**EXERCISE DETAILS**.
Type the records out again in full, exactly.

--

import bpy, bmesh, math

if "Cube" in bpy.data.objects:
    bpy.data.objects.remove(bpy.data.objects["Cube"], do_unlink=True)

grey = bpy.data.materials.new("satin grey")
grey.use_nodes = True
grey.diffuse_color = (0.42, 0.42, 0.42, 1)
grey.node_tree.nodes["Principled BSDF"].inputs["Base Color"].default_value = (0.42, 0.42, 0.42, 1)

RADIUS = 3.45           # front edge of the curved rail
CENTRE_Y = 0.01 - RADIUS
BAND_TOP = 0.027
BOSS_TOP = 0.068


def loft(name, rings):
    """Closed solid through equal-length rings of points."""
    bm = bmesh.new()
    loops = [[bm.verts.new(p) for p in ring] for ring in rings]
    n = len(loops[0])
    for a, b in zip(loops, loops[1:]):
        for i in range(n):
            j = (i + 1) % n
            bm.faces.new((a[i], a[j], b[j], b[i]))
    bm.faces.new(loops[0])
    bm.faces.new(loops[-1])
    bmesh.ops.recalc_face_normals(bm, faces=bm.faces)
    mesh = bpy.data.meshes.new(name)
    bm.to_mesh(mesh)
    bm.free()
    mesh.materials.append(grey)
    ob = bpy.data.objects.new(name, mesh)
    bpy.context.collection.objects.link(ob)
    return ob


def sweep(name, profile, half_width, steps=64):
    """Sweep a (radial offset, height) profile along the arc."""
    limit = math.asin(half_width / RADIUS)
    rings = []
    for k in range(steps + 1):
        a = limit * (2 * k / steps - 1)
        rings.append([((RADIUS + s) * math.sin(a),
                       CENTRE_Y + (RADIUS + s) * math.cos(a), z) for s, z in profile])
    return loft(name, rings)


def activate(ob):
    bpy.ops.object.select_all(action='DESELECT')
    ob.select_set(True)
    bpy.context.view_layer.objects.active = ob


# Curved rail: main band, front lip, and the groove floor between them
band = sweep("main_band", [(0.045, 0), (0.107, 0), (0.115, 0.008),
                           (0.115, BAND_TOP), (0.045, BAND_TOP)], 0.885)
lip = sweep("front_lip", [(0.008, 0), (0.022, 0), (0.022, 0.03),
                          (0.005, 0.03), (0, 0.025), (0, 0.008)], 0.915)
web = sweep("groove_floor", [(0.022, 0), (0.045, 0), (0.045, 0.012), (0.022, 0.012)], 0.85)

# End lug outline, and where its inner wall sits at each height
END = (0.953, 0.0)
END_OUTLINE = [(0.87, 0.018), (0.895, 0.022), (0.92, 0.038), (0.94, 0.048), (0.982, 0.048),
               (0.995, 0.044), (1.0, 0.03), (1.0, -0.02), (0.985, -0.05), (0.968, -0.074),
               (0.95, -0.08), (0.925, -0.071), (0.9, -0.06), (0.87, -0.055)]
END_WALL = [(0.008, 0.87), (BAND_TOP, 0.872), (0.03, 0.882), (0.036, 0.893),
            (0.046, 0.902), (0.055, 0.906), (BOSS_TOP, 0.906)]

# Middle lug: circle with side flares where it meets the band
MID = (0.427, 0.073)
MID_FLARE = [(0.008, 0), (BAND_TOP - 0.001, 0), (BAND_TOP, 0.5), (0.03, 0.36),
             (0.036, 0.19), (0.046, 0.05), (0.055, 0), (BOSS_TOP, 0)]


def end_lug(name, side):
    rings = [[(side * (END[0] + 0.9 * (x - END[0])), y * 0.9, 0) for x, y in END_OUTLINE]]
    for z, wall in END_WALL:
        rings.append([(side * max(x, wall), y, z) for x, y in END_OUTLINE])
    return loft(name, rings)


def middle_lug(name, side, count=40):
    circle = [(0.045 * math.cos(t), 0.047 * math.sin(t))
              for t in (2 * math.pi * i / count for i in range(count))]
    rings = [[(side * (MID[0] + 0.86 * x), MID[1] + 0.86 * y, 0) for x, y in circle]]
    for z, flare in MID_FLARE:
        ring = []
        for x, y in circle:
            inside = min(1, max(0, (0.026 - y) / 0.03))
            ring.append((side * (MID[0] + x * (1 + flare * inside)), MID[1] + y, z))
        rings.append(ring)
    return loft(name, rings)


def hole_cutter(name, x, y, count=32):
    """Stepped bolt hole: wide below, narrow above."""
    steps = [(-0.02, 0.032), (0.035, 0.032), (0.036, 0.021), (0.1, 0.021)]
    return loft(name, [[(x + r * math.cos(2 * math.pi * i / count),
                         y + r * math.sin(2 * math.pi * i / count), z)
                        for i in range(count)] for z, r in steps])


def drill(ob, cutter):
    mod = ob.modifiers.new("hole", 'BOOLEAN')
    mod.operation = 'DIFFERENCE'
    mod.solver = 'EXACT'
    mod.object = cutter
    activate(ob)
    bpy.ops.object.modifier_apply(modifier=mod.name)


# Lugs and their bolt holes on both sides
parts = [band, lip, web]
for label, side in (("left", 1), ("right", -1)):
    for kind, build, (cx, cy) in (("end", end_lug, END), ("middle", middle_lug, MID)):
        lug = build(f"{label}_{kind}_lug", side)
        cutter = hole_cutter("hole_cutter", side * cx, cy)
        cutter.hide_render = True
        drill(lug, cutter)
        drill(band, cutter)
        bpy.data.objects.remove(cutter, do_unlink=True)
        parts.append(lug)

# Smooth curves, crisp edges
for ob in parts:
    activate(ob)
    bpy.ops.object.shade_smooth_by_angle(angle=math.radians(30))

--

**COMPLETED TASK**.
import bpy, bmesh, math

if "Cube" in bpy.data.objects:
    bpy.data.objects.remove(bpy.data.objects["Cube"], do_unlink=True)

grey = bpy.data.materials.new("satin grey")
grey.use_nodes = True
grey.diffuse_color = (0.42, 0.42, 0.42, 1)
grey.node_tree.nodes["Principled BSDF"].inputs["Base Color"].default_value = (0.42, 0.42, 0.42, 1)

RADIUS = 3.45           # front edge of the curved rail
CENTRE_Y = 0.01 - RADIUS
BAND_TOP = 0.027
BOSS_TOP = 0.068


def loft(name, rings):
    """Closed solid through equal-length rings of points."""
    bm = bmesh.new()
    loops = [[bm.verts.new(p) for p in ring] for ring in rings]
    n = len(loops[0])
    for a, b in zip(loops, loops[1:]):
        for i in range(n):
            j = (i + 1) % n
            bm.faces.new((a[i], a[j], b[j], b[i]))
    bm.faces.new(loops[0])
    bm.faces.new(loops[-1])
    bmesh.ops.recalc_face_normals(bm, faces=bm.faces)
    mesh = bpy.data.meshes.new(name)
    bm.to_mesh(mesh)
    bm.free()
    mesh.materials.append(grey)
    ob = bpy.data.objects.new(name, mesh)
    bpy.context.collection.objects.link(ob)
    return ob


def sweep(name, profile, half_width, steps=64):
    """Sweep a (radial offset, height) profile along the arc."""
    limit = math.asin(half_width / RADIUS)
    rings = []
    for k in range(steps + 1):
        a = limit * (2 * k / steps - 1)
        rings.append([((RADIUS + s) * math.sin(a),
                       CENTRE_Y + (RADIUS + s) * math.cos(a), z) for s, z in profile])
    return loft(name, rings)


def activate(ob):
    bpy.ops.object.select_all(action='DESELECT')
    ob.select_set(True)
    bpy.context.view_layer.objects.active = ob


# Curved rail: main band, front lip, and the groove floor between them
band = sweep("main_band", [(0.045, 0), (0.107, 0), (0.115, 0.008),
                           (0.115, BAND_TOP), (0.045, BAND_TOP)], 0.885)
lip = sweep("front_lip", [(0.008, 0), (0.022, 0), (0.022, 0.03),
                          (0.005, 0.03), (0, 0.025), (0, 0.008)], 0.915)
web = sweep("groove_floor", [(0.022, 0), (0.045, 0), (0.045, 0.012), (0.022, 0.012)], 0.85)

# End lug outline, and where its inner wall sits at each height
END = (0.953, 0.0)
END_OUTLINE = [(0.87, 0.018), (0.895, 0.022), (0.92, 0.038), (0.94, 0.048), (0.982, 0.048),
               (0.995, 0.044), (1.0, 0.03), (1.0, -0.02), (0.985, -0.05), (0.968, -0.074),
               (0.95, -0.08), (0.925, -0.071), (0.9, -0.06), (0.87, -0.055)]
END_WALL = [(0.008, 0.87), (BAND_TOP, 0.872), (0.03, 0.882), (0.036, 0.893),
            (0.046, 0.902), (0.055, 0.906), (BOSS_TOP, 0.906)]

# Middle lug: circle with side flares where it meets the band
MID = (0.427, 0.073)
MID_FLARE = [(0.008, 0), (BAND_TOP - 0.001, 0), (BAND_TOP, 0.5), (0.03, 0.36),
             (0.036, 0.19), (0.046, 0.05), (0.055, 0), (BOSS_TOP, 0)]


def end_lug(name, side):
    rings = [[(side * (END[0] + 0.9 * (x - END[0])), y * 0.9, 0) for x, y in END_OUTLINE]]
    for z, wall in END_WALL:
        rings.append([(side * max(x, wall), y, z) for x, y in END_OUTLINE])
    return loft(name, rings)


def middle_lug(name, side, count=40):
    circle = [(0.045 * math.cos(t), 0.047 * math.sin(t))
              for t in (2 * math.pi * i / count for i in range(count))]
    rings = [[(side * (MID[0] + 0.86 * x), MID[1] + 0.86 * y, 0) for x, y in circle]]
    for z, flare in MID_FLARE:
        ring = []
        for x, y in circle:
            inside = min(1, max(0, (0.026 - y) / 0.03))
            ring.append((side * (MID[0] + x * (1 + flare * inside)), MID[1] + y, z))
        rings.append(ring)
    return loft(name, rings)


def hole_cutter(name, x, y, count=32):
    """Stepped bolt hole: wide below, narrow above."""
    steps = [(-0.02, 0.032), (0.035, 0.032), (0.036, 0.021), (0.1, 0.021)]
    return loft(name, [[(x + r * math.cos(2 * math.pi * i / count),
                         y + r * math.sin(2 * math.pi * i / count), z)
                        for i in range(count)] for z, r in steps])


def drill(ob, cutter):
    mod = ob.modifiers.new("hole", 'BOOLEAN')
    mod.operation = 'DIFFERENCE'
    mod.solver = 'EXACT'
    mod.object = cutter
    activate(ob)
    bpy.ops.object.modifier_apply(modifier=mod.name)


# Lugs and their bolt holes on both sides
parts = [band, lip, web]
for label, side in (("left", 1), ("right", -1)):
    for kind, build, (cx, cy) in (("end", end_lug, END), ("middle", middle_lug, MID)):
        lug = build(f"{label}_{kind}_lug", side)
        cutter = hole_cutter("hole_cutter", side * cx, cy)
        cutter.hide_render = True
        drill(lug, cutter)
        drill(band, cutter)
        bpy.data.objects.remove(cutter, do_unlink=True)
        parts.append(lug)

# Smooth curves, crisp edges
for ob in parts:
    activate(ob)
    bpy.ops.object.shade_smooth_by_angle(angle=math.radians(30))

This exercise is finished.